*** Records to process ***

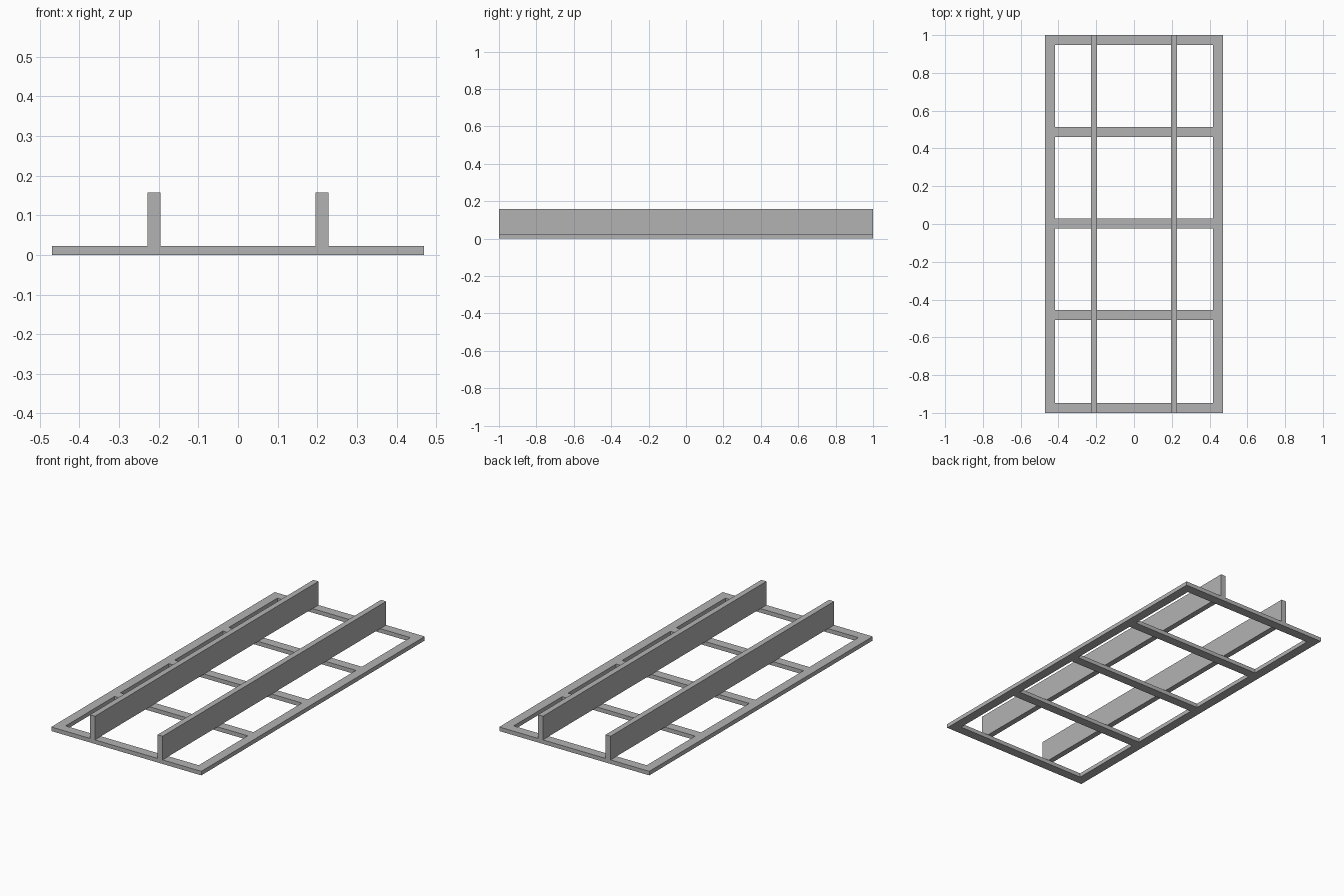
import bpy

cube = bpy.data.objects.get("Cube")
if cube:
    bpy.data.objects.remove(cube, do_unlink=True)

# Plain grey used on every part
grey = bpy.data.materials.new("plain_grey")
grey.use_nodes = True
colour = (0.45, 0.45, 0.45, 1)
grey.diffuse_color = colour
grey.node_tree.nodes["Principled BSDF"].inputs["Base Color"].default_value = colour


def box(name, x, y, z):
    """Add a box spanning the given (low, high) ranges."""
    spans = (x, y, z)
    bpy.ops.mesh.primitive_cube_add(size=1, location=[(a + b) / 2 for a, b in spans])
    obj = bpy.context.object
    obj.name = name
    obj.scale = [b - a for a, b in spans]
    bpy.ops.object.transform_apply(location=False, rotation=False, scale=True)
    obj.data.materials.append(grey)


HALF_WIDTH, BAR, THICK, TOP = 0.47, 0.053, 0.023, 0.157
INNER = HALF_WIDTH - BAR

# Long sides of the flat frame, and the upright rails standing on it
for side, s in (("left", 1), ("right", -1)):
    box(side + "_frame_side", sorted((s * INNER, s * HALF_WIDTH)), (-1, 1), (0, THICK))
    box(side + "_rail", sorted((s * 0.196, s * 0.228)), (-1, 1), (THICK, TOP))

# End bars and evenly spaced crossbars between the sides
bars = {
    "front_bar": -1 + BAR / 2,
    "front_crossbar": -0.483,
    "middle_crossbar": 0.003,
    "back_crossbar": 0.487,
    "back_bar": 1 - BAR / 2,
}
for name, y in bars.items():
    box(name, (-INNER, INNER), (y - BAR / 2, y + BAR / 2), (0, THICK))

*** End of Records to process ***

→ Task requirements:
Return the records above verbatim, images excluded.

→ Answer section:
import bpy

cube = bpy.data.objects.get("Cube")
if cube:
    bpy.data.objects.remove(cube, do_unlink=True)

# Plain grey used on every part
grey = bpy.data.materials.new("plain_grey")
grey.use_nodes = True
colour = (0.45, 0.45, 0.45, 1)
grey.diffuse_color = colour
grey.node_tree.nodes["Principled BSDF"].inputs["Base Color"].default_value = colour


def box(name, x, y, z):
    """Add a box spanning the given (low, high) ranges."""
    spans = (x, y, z)
    bpy.ops.mesh.primitive_cube_add(size=1, location=[(a + b) / 2 for a, b in spans])
    obj = bpy.context.object
    obj.name = name
    obj.scale = [b - a for a, b in spans]
    bpy.ops.object.transform_apply(location=False, rotation=False, scale=True)
    obj.data.materials.append(grey)


HALF_WIDTH, BAR, THICK, TOP = 0.47, 0.053, 0.023, 0.157
INNER = HALF_WIDTH - BAR

# Long sides of the flat frame, and the upright rails standing on it
for side, s in (("left", 1), ("right", -1)):
    box(side + "_frame_side", sorted((s * INNER, s * HALF_WIDTH)), (-1, 1), (0, THICK))
    box(side + "_rail", sorted((s * 0.196, s * 0.228)), (-1, 1), (THICK, TOP))

# End bars and evenly spaced crossbars between the sides
bars = {
    "front_bar": -1 + BAR / 2,
    "front_crossbar": -0.483,
    "middle_crossbar": 0.003,
    "back_crossbar": 0.487,
    "back_bar": 1 - BAR / 2,
}
for name, y in bars.items():
    box(name, (-INNER, INNER), (y - BAR / 2, y + BAR / 2), (0, THICK))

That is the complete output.